For this exercise, return exactly the lines of the material below that begin at the one with "R, H, STEPS = 0.22, 1.236, 16" and stop after the one with "0.094), FACE, 0.004)])".

The data –
######

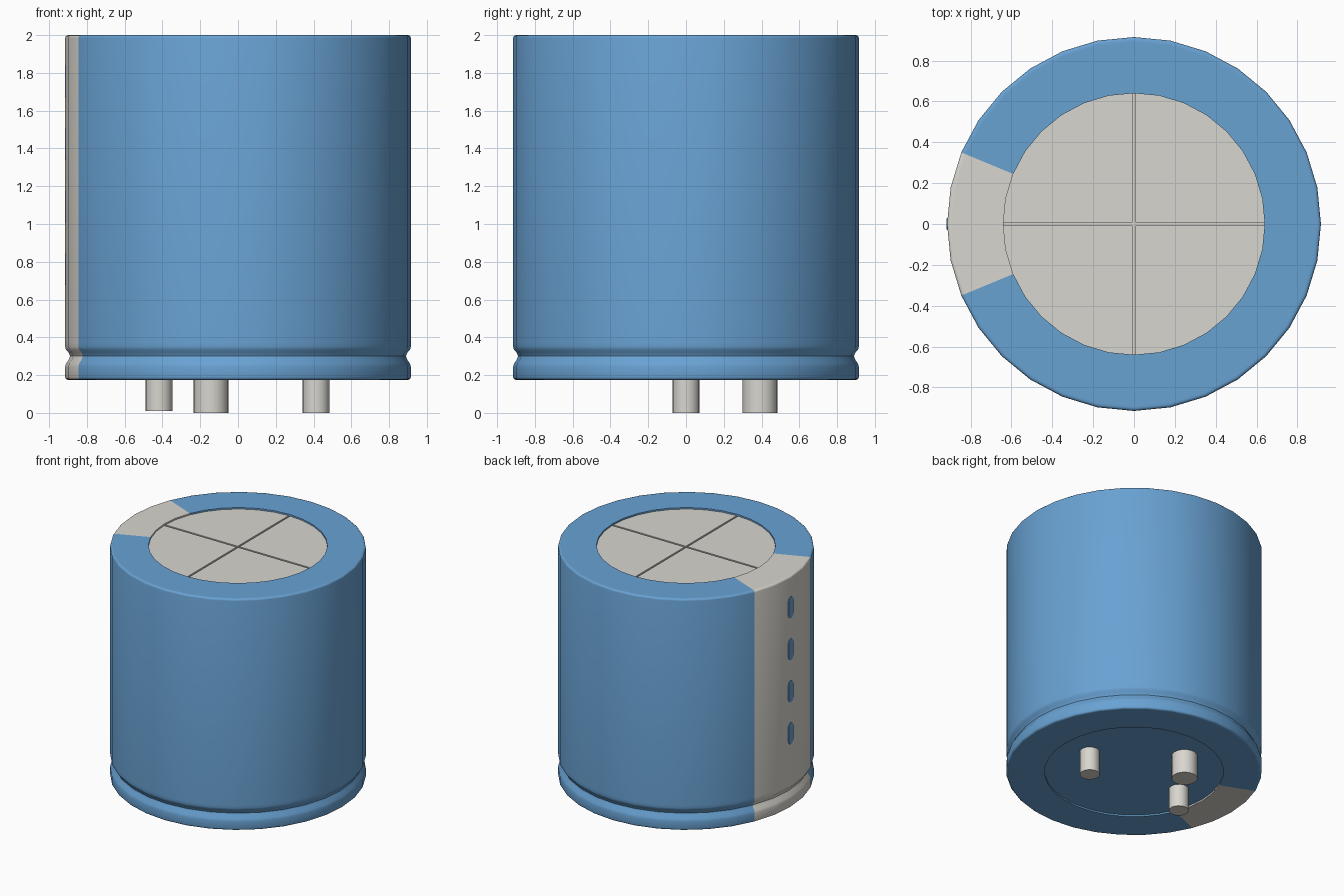
import bpy, bmesh, math
from mathutils import Vector

default = bpy.data.objects.get("Cube")
if default:
    bpy.data.objects.remove(default, do_unlink=True)


def material(name, rgb):
    mat = bpy.data.materials.new(name)
    mat.use_nodes = True
    mat.diffuse_color = (*rgb, 1)
    mat.node_tree.nodes["Principled BSDF"].inputs["Base Color"].default_value = (*rgb, 1)
    return mat


blue = material("sleeve blue", (0.14, 0.36, 0.65))
grey = material("light grey", (0.69, 0.67, 0.62))

R, INNER, SIDES = 0.915, 0.64, 32
TOP, BOTTOM, RECESS, BEVEL = 2.0, 0.175, 0.012, 0.015


def finish(name, bm, mats):
    bmesh.ops.recalc_face_normals(bm, faces=bm.faces[:])
    mesh = bpy.data.meshes.new(name)
    bm.to_mesh(mesh)
    bm.free()
    for m in mats:
        mesh.materials.append(m)
    mesh.shade_smooth()
    mesh.set_sharp_from_angle(angle=math.radians(35))
    obj = bpy.data.objects.new(name, mesh)
    bpy.context.collection.objects.link(obj)
    return obj


def prism(bm, points, offset):
    """Extrude a flat outline by an offset vector."""
    face = bm.faces.new([bm.verts.new(p) for p in points])
    new = bmesh.ops.extrude_face_region(bm, geom=[face])["geom"]
    bmesh.ops.translate(bm, vec=Vector(offset),
                        verts=[v for v in new if isinstance(v, bmesh.types.BMVert)])


def arc(r, start, end, steps):
    return [(r * math.cos(a), r * math.sin(a))
            for a in (start + (end - start) * i / steps for i in range(steps + 1))]


# Sleeve: lathed profile with rolled groove, grey stripe on the right side
edge = arc(BEVEL, 0, math.pi / 2, 3)
low_rim = [(R - BEVEL + c, BOTTOM + BEVEL - s) for c, s in reversed(edge)]
high_rim = [(R - BEVEL + c, TOP - BEVEL + s) for c, s in edge]
groove = [(R, 0.245), (R - 0.004, 0.26), (R - 0.018, 0.28), (R - 0.026, 0.30),
          (R - 0.018, 0.32), (R - 0.004, 0.335), (R, 0.35)]
profile = ([(INNER, BOTTOM + RECESS), (INNER, BOTTOM), (R - 0.025, BOTTOM)] + low_rim
           + groove + [(R, 0.37)] + high_rim
           + [(R - 0.025, TOP), (INNER, TOP), (INNER, TOP - 2 * RECESS)])

bm = bmesh.new()
rings = []
for i in range(SIDES):
    a = math.tau * i / SIDES
    rings.append([bm.verts.new((r * math.cos(a), r * math.sin(a), z)) for r, z in profile])
for i, ring in enumerate(rings):
    nxt = rings[(i + 1) % SIDES]
    for j in range(len(profile) - 1):
        f = bm.faces.new((ring[j], nxt[j], nxt[j + 1], ring[j + 1]))
        c = f.calc_center_median()
        f.material_index = int(abs(math.atan2(c.y, -c.x)) < math.pi / 8)
finish("sleeve", bm, [blue, grey])

# Base plate and the floor beneath the vent grooves
circle = arc(INNER, 0, math.tau, SIDES)[:-1]
for name, z, mat in (("base_plate", BOTTOM + RECESS, blue),
                     ("vent_floor", TOP - 2 * RECESS - 0.01, grey)):
    bm = bmesh.new()
    prism(bm, [(x, y, z) for x, y in circle], (0, 0, 0.01))
    finish(name, bm, [mat])

# Top plate: four quadrants separated by a cross of grooves
GAP = 0.007
bm = bmesh.new()
for sx in (-1, 1):
    for sy in (-1, 1):
        quarter = [(GAP, GAP)] + [(max(x, GAP), max(y, GAP))
                                  for x, y in arc(INNER, 0, math.pi / 2, SIDES // 4)]
        prism(bm, [(sx * x, sy * y, TOP - 2 * RECESS) for x, y in quarter], (0, 0, RECESS))
finish("top_plate", bm, [grey])

# Polarity marks: rounded dashes down the stripe
HALF, STRAIGHT = 0.028, 0.058
bm = bmesh.new()
for i in range(4):
    zc = 1.755 - 0.331 * i
    cap = arc(HALF, 0, math.pi, 8)
    pill = ([(y, zc + STRAIGHT + z) for y, z in cap]
            + [(-y, zc - STRAIGHT - z) for y, z in cap])
    prism(bm, [(-R - 0.002, y, z) for y, z in pill], (0.008, 0, 0))
finish("polarity_marks", bm, [blue])

# Terminal pins
for name, x, y, r, low in (("left_pin", 0.413, 0, 0.071, 0),
                           ("right_pin", -0.418, 0, 0.071, 0.01),
                           ("rear_pin", -0.143, 0.392, 0.092, 0)):
    bm = bmesh.new()
    prism(bm, [(x + px, y + py, low) for px, py in arc(r, 0, math.tau, 24)[:-1]],
          (0, 0, BOTTOM + RECESS + 0.005 - low))
    finish(name, bm, [grey])
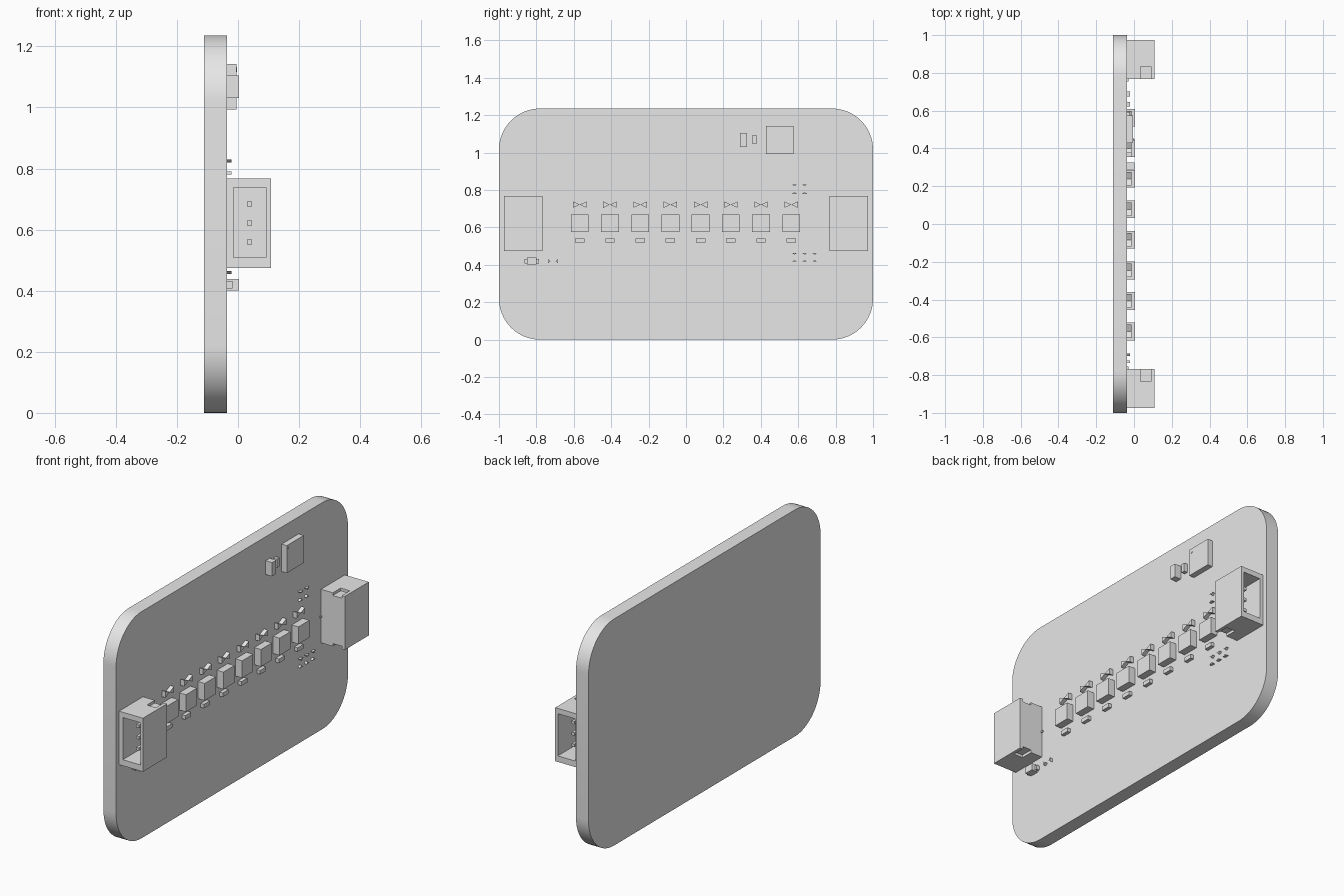
import bpy
import bmesh
from math import cos, sin, pi, radians

if "Cube" in bpy.data.objects:
    bpy.data.objects.remove(bpy.data.objects["Cube"], do_unlink=True)

grey = bpy.data.materials.new("plain_grey")
grey.use_nodes = True
grey.diffuse_color = (0.8, 0.8, 0.8, 1)
grey.node_tree.nodes["Principled BSDF"].inputs["Base Color"].default_value = (0.8, 0.8, 0.8, 1)

FACE = -0.036      # x of the populated board surface
BACK = -0.112      # x of the bare board surface


def add_prism(bm, outline, x0, x1):
    """Extrude a (y, z) outline along x."""
    face = bm.faces.new([bm.verts.new((x0, y, z)) for y, z in outline])
    top = bmesh.ops.extrude_face_region(bm, geom=[face])["geom"]
    verts = [v for v in top if isinstance(v, bmesh.types.BMVert)]
    bmesh.ops.translate(bm, verts=verts, vec=(x1 - x0, 0, 0))


def rect(y0, y1, z0, z1):
    return [(y0, z0), (y1, z0), (y1, z1), (y0, z1)]


def centred(y, z, w, h):
    return rect(y - w / 2, y + w / 2, z - h / 2, z + h / 2)


def make(name, prisms):
    """One object from a list of (outline, x0, x1) prisms."""
    bm = bmesh.new()
    for outline, x0, x1 in prisms:
        add_prism(bm, outline, x0, x1)
    bmesh.ops.recalc_face_normals(bm, faces=bm.faces)
    mesh = bpy.data.meshes.new(name)
    bm.to_mesh(mesh)
    bm.free()
    mesh.materials.append(grey)
    ob = bpy.data.objects.new(name, mesh)
    bpy.context.collection.objects.link(ob)
    return ob


# Board with rounded corners
R, H, STEPS = 0.22, 1.236, 16
outline = []
for i, (cy, cz) in enumerate([(1 - R, H - R), (R - 1, H - R), (R - 1, R), (1 - R, R)]):
    for k in range(STEPS + 1):
        a = (i + k / STEPS) * pi / 2
        outline.append((cy + R * cos(a), cz + R * sin(a)))
board = make("circuit_board", [(outline, BACK, FACE)])
bpy.ops.object.select_all(action="DESELECT")
board.select_set(True)
bpy.context.view_layer.objects.active = board
bpy.ops.object.shade_smooth_by_angle(angle=radians(30))

# Edge connectors: hollow shells opening outward, latch notches at the inner end
for side, s in (("left", -1), ("right", 1)):
    def span(a, b, z0, z1):
        return rect(*sorted((s * a, s * b)), z0, z1)

    shell = make(side + "_connector", [(span(0.767, 0.973, 0.475, 0.767), FACE, 0.108)])
    cutter = make(side + "_connector_cutter", [
        (span(0.81, 1.1, 0.508, 0.738), -0.014, 0.092),
        (span(0.75, 0.835, 0.46, 0.49), 0.035, 0.09),
        (span(0.75, 0.835, 0.752, 0.78), 0.035, 0.09)])
    cutter.hide_render = True
    cutter.hide_viewport = True
    mod = shell.modifiers.new("hollow", "BOOLEAN")
    mod.operation = "DIFFERENCE"
    mod.solver = "EXACT"
    mod.object = cutter
    make(side + "_connector_pins",
         [(span(0.80, 0.92, z - 0.008, z + 0.008), 0.03, 0.046)
          for z in (0.56, 0.622, 0.684)])
    make(side + "_connector_lead", [(span(0.755, 0.77, 0.615, 0.625), FACE, -0.03)])

# Row of eight square lamps, each with a resistor below and a capacitor above
for i in range(8):
    y = -0.568 + i * 0.1615
    n = str(i + 1)
    make("lamp_" + n, [(centred(y, 0.622, 0.095, 0.094), FACE, 0.004)])
    make("resistor_" + n, [(centred(y, 0.53, 0.05, 0.022), FACE, -0.016)])
    z = 0.722
    make("capacitor_" + n, [
        ([(y - 0.036, z - 0.017), (y, z), (y - 0.036, z + 0.017)], FACE, -0.014),
        ([(y + 0.036, z - 0.017), (y + 0.036, z + 0.017), (y, z)], FACE, -0.014)])

# Control chip with its pin marker
make("control_chip", [(rect(0.428, 0.574, 0.993, 1.143), FACE, -0.005)])
dot = [(0.447 + 0.008 * cos(k * pi / 6), 1.124 + 0.008 * sin(k * pi / 6)) for k in range(12)]
make("chip_marker", [(dot, -0.005, -0.003)])

# Passive parts beside the chip and below the left connector
make("large_passive", [(centred(0.307, 1.068, 0.036, 0.075), FACE, 0.003)])
make("small_passive", [(centred(0.367, 1.07, 0.022, 0.048), FACE, -0.014)])
make("diode", [
    (centred(-0.825, 0.42, 0.052, 0.038), FACE, 0.003),
    (centred(-0.825, 0.42, 0.076, 0.024), FACE, -0.018)])
make("diode_leads", [
    ([(y - d, 0.42), (y + d, 0.41), (y + d, 0.43)], FACE, -0.022)
    for y, d in ((-0.73, -0.007), (-0.692, 0.007))])


# Small wedge-shaped leads of the two transistor packages
def wedge(y, z, tip):
    return ([(y - 0.013, z), (y + 0.013, z), (y, z + tip)], FACE, -0.022)


make("upper_leads", [wedge(y, z, t) for y in (0.58, 0.634)
                     for z, t in ((0.83, -0.01), (0.78, 0.01))])
make("lower_leads", [wedge(y, z, t) for y in (0.58, 0.634, 0.688)
                     for z, t in ((0.464, -0.01), (0.417, 0.01))])
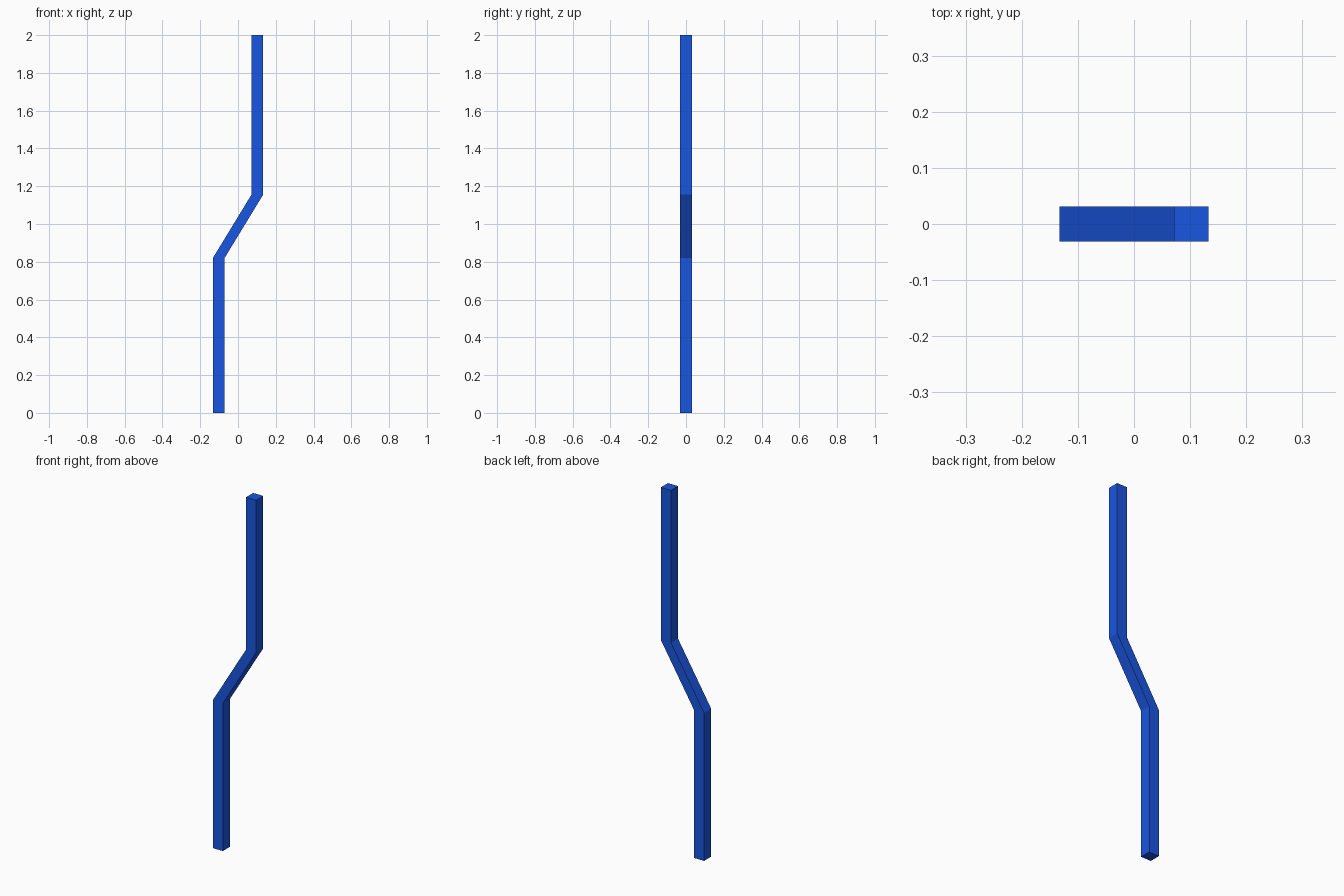
import bpy, bmesh

if "Cube" in bpy.data.objects:
    bpy.data.objects.remove(bpy.data.objects["Cube"])

HALF = 0.031  # half width of the square bar

# Centre line of the bar in x and z: lower post, slanted jog, upper post
PATH = [(-0.102, 0.0), (-0.102, 0.82), (0.102, 1.155), (0.102, 2.0)]


def square_ring(bm, x, z):
    corners = [(-1, -1), (1, -1), (1, 1), (-1, 1)]
    return [bm.verts.new((x + sx * HALF, sy * HALF, z)) for sx, sy in corners]


# Loft level square sections along the path
bm = bmesh.new()
rings = [square_ring(bm, x, z) for x, z in PATH]
for low, high in zip(rings, rings[1:]):
    for i in range(4):
        j = (i + 1) % 4
        bm.faces.new((low[i], low[j], high[j], high[i]))

# End caps
bm.faces.new(rings[0][::-1])
bm.faces.new(rings[-1])
bmesh.ops.recalc_face_normals(bm, faces=bm.faces)

mesh = bpy.data.meshes.new("offset_bar")
bm.to_mesh(mesh)
bm.free()
bar = bpy.data.objects.new("offset_bar", mesh)
bpy.context.collection.objects.link(bar)

# Blue paint
blue = bpy.data.materials.new("blue_paint")
blue.diffuse_color = (0.01, 0.093, 0.75, 1.0)
blue.use_nodes = True
blue.node_tree.nodes["Principled BSDF"].inputs["Base Color"].default_value = blue.diffuse_color
mesh.materials.append(blue)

######

Exercise answer –
R, H, STEPS = 0.22, 1.236, 16
outline = []
for i, (cy, cz) in enumerate([(1 - R, H - R), (R - 1, H - R), (R - 1, R), (1 - R, R)]):
    for k in range(STEPS + 1):
        a = (i + k / STEPS) * pi / 2
        outline.append((cy + R * cos(a), cz + R * sin(a)))
board = make("circuit_board", [(outline, BACK, FACE)])
bpy.ops.object.select_all(action="DESELECT")
board.select_set(True)
bpy.context.view_layer.objects.active = board
bpy.ops.object.shade_smooth_by_angle(angle=radians(30))

# Edge connectors: hollow shells opening outward, latch notches at the inner end
for side, s in (("left", -1), ("right", 1)):
    def span(a, b, z0, z1):
        return rect(*sorted((s * a, s * b)), z0, z1)

    shell = make(side + "_connector", [(span(0.767, 0.973, 0.475, 0.767), FACE, 0.108)])
    cutter = make(side + "_connector_cutter", [
        (span(0.81, 1.1, 0.508, 0.738), -0.014, 0.092),
        (span(0.75, 0.835, 0.46, 0.49), 0.035, 0.09),
        (span(0.75, 0.835, 0.752, 0.78), 0.035, 0.09)])
    cutter.hide_render = True
    cutter.hide_viewport = True
    mod = shell.modifiers.new("hollow", "BOOLEAN")
    mod.operation = "DIFFERENCE"
    mod.solver = "EXACT"
    mod.object = cutter
    make(side + "_connector_pins",
         [(span(0.80, 0.92, z - 0.008, z + 0.008), 0.03, 0.046)
          for z in (0.56, 0.622, 0.684)])
    make(side + "_connector_lead", [(span(0.755, 0.77, 0.615, 0.625), FACE, -0.03)])

# Row of eight square lamps, each with a resistor below and a capacitor above
for i in range(8):
    y = -0.568 + i * 0.1615
    n = str(i + 1)
    make("lamp_" + n, [(centred(y, 0.622, 0.095, 0.094), FACE, 0.004)])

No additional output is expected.